A choice, to protect their name, which will have been inspired by the numerous cases that have seen designers lose the rights to their name in the past: Jil Sander, Thierry Mugler, Martin Margiela, Ann Demeulemeester, Helmut Lang, Halston, John Galliano and Donna Karan. All these designers have sold the trademarks linked to their name, but lost the rights to use it. When, for example, the designer Jil Sander returned to collaborate with Uniqlo in 2020, the name of the collection was J+ as the wording Uniqlo x Jil Sander would have implied that it was the brand and not its designer to collaborate with the Japanese retailer since, as specified to nss magazine a representative of the brand «the brand bears her name, but Mrs. Sander is no longer linked to the activities of the maison». A somewhat ambiguous and confusing situation that, in the recent fashion month, has also come back to the surface with Ann Demeulemeester, a brand now disconnected from the eponymous founder, purchased by Claudio Antonioli who has, in turn, reintroduced the designer within it as an advisor – creating a short circuit of meaning for which, at the Ann Demeulemeester fashion show, the designer was present and attended the show of a brand that bears her name and for which she works but which is not even hers. 

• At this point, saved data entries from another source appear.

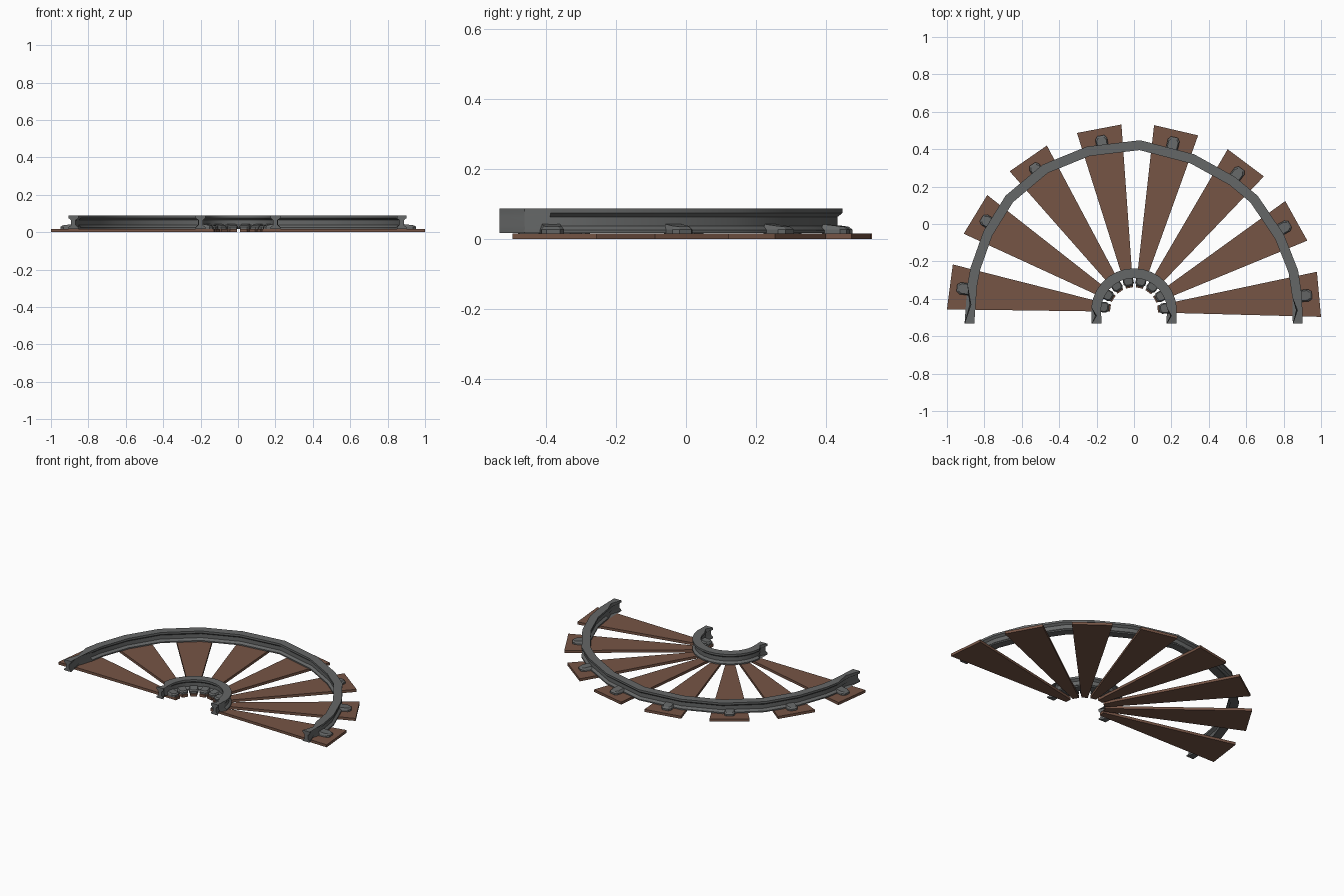
import bpy, math
from mathutils import Vector, Matrix

if "Cube" in bpy.data.objects:
    bpy.data.objects.remove(bpy.data.objects["Cube"])

CY = -0.466                                   # centre of the curve in y
ANGLES = [172.5 - 23.9 * i for i in range(8)]  # sleeper directions


def material(name, rgb):
    m = bpy.data.materials.new(name)
    m.diffuse_color = (*rgb, 1)
    m.use_nodes = True
    m.node_tree.nodes["Principled BSDF"].inputs["Base Color"].default_value = m.diffuse_color
    return m


WOOD = material("wood", (0.18, 0.09, 0.06))
STEEL = material("steel", (0.13, 0.135, 0.135))


def add_mesh(name, verts, faces, mat):
    me = bpy.data.meshes.new(name)
    me.from_pydata(verts, [], faces)
    me.materials.append(mat)
    ob = bpy.data.objects.new(name, me)
    bpy.context.collection.objects.link(ob)
    return ob


def loft(name, rings, mat):
    """Skin closed rings of equal size and cap both ends."""
    n = len(rings[0])
    verts = [v for r in rings for v in r]
    faces = [(k * n + i, k * n + (i + 1) % n, (k + 1) * n + (i + 1) % n, (k + 1) * n + i)
             for k in range(len(rings) - 1) for i in range(n)]
    faces += [tuple(reversed(range(n))), tuple(range(len(verts) - n, len(verts)))]
    return add_mesh(name, verts, faces, mat)


# Rail cross-section: head, web and foot
HALF = [(0.026, 0.018), (0.026, 0.026), (0.012, 0.038), (0.012, 0.064),
        (0.026, 0.075), (0.026, 0.0885)]
PROFILE = HALF + [(-x, z) for x, z in reversed(HALF)]


def rail(name, path):
    pts = [Vector(p) for p in path]
    rings = []
    for i, p in enumerate(pts):
        a = (p - pts[i - 1]).normalized() if i else None
        b = (pts[i + 1] - p).normalized() if i < len(pts) - 1 else None
        if a and b:
            t = (a + b).normalized()
            k = 1 / t.dot(a)
            side = Vector((t.y, -t.x)) * k
        else:
            side = Vector((1, 0)) * (1 if b is None else -1)  # flat-cut ends
        rings.append([(p.x + side.x * o, p.y + side.y * o, z) for o, z in PROFILE])
    ob = loft(name, rings, STEEL)
    bpy.ops.object.select_all(action='DESELECT')
    ob.select_set(True)
    bpy.context.view_layer.objects.active = ob
    bpy.ops.object.shade_smooth_by_angle(angle=math.radians(25))


def polar(r, deg):
    return (r * math.cos(math.radians(deg)), CY + r * math.sin(math.radians(deg)))


# Outer rail with uneven, coarse segments
outer = [(-0.88, -0.533)] + [polar(r, a) for a, r in
         [(171, .876), (165, .878), (152, .885), (138, .897), (122, .897), (106, .889), (88, .888),
          (69, .872), (53, .872), (43, .878), (27, .874), (14, .878), (5, .876)]] + [(0.875, -0.533)]
rail("outer_rail", outer)

# Inner rail
inner = [(-0.2, -0.533)] + [polar(0.203, 175 - i * 170 / 14) for i in range(15)] + [(0.2, -0.533)]
rail("inner_rail", inner)


def clip(name, r0, r1, half, ang):
    """Rail clip sloping down from the rail at r0 to r1."""
    d = r1 - r0
    ring = [(r0, -half), (r0 + d * .75, -half), (r1, -half * .6),
            (r1, half * .6), (r0 + d * .75, half), (r0, half)]
    low = [(x, y, 0.017) for x, y in ring]
    mid = [(x, y, 0.028) for x, y in ring]
    top = [(r0 + (x - r0) * .85, y * .8, 0.043 - 0.007 * (x - r0) / d) for x, y in ring]
    ob = loft(name, [low, mid, top], STEEL)
    ob.data.transform(Matrix.Translation((0, CY, 0)) @ Matrix.Rotation(math.radians(ang), 4, 'Z'))
    if d < 0:
        ob.data.flip_normals()


# Tapered sleepers, each with an outer and an inner clip
for i, ang in enumerate(ANGLES, 1):
    plan = [(0.127, -0.019), (0.993, -0.121), (0.993, 0.121), (0.127, 0.019)]
    s = loft(f"sleeper_{i}", [[(x, y, z) for x, y in plan] for z in (0, 0.017)], WOOD)
    s.data.transform(Matrix.Translation((0, CY, 0)) @ Matrix.Rotation(math.radians(ang), 4, 'Z'))
    clip(f"outer_clip_{i}", 0.885, 0.955, 0.032, ang)
    clip(f"inner_clip_{i}", 0.19, 0.135, 0.028, ang)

All the designers just mentioned, however, belong to a generation prior to that of the current celebrity designers of which Abloh is the leader but which also include Alessandro Michele, Hedi Slimane, Kim Jones, Matthew Williams or Phoebe Philo to name a few. A generation of new creative directors who have tied their name to legendary brands without ever superimposing their own on that of the brand – if tomorrow they want to sell everything they will still have the rights over their name. Two examples of this breakthrough in the awareness of the designers themselves are those of Matthew Williams who signed with his name the collaborations with Nike and Stussy and also Kim Jones who collaborated with Converse in a personal capacity - all ways of reaffirming the value of their name beyond the brands they direct.

A phenomenon that will be confirmed once and for all when, next year, the debut of the eponymous brand of Phoebe Philo will take place, which is surrounded by incredible hype thanks to the cult that surrounds the English designer. The name of all these designers is, in short, bankable, it has an intrisecous value only of its own – their intelligence, and that of all future great designers, will be to protect this asset with all the weapons at their disposal.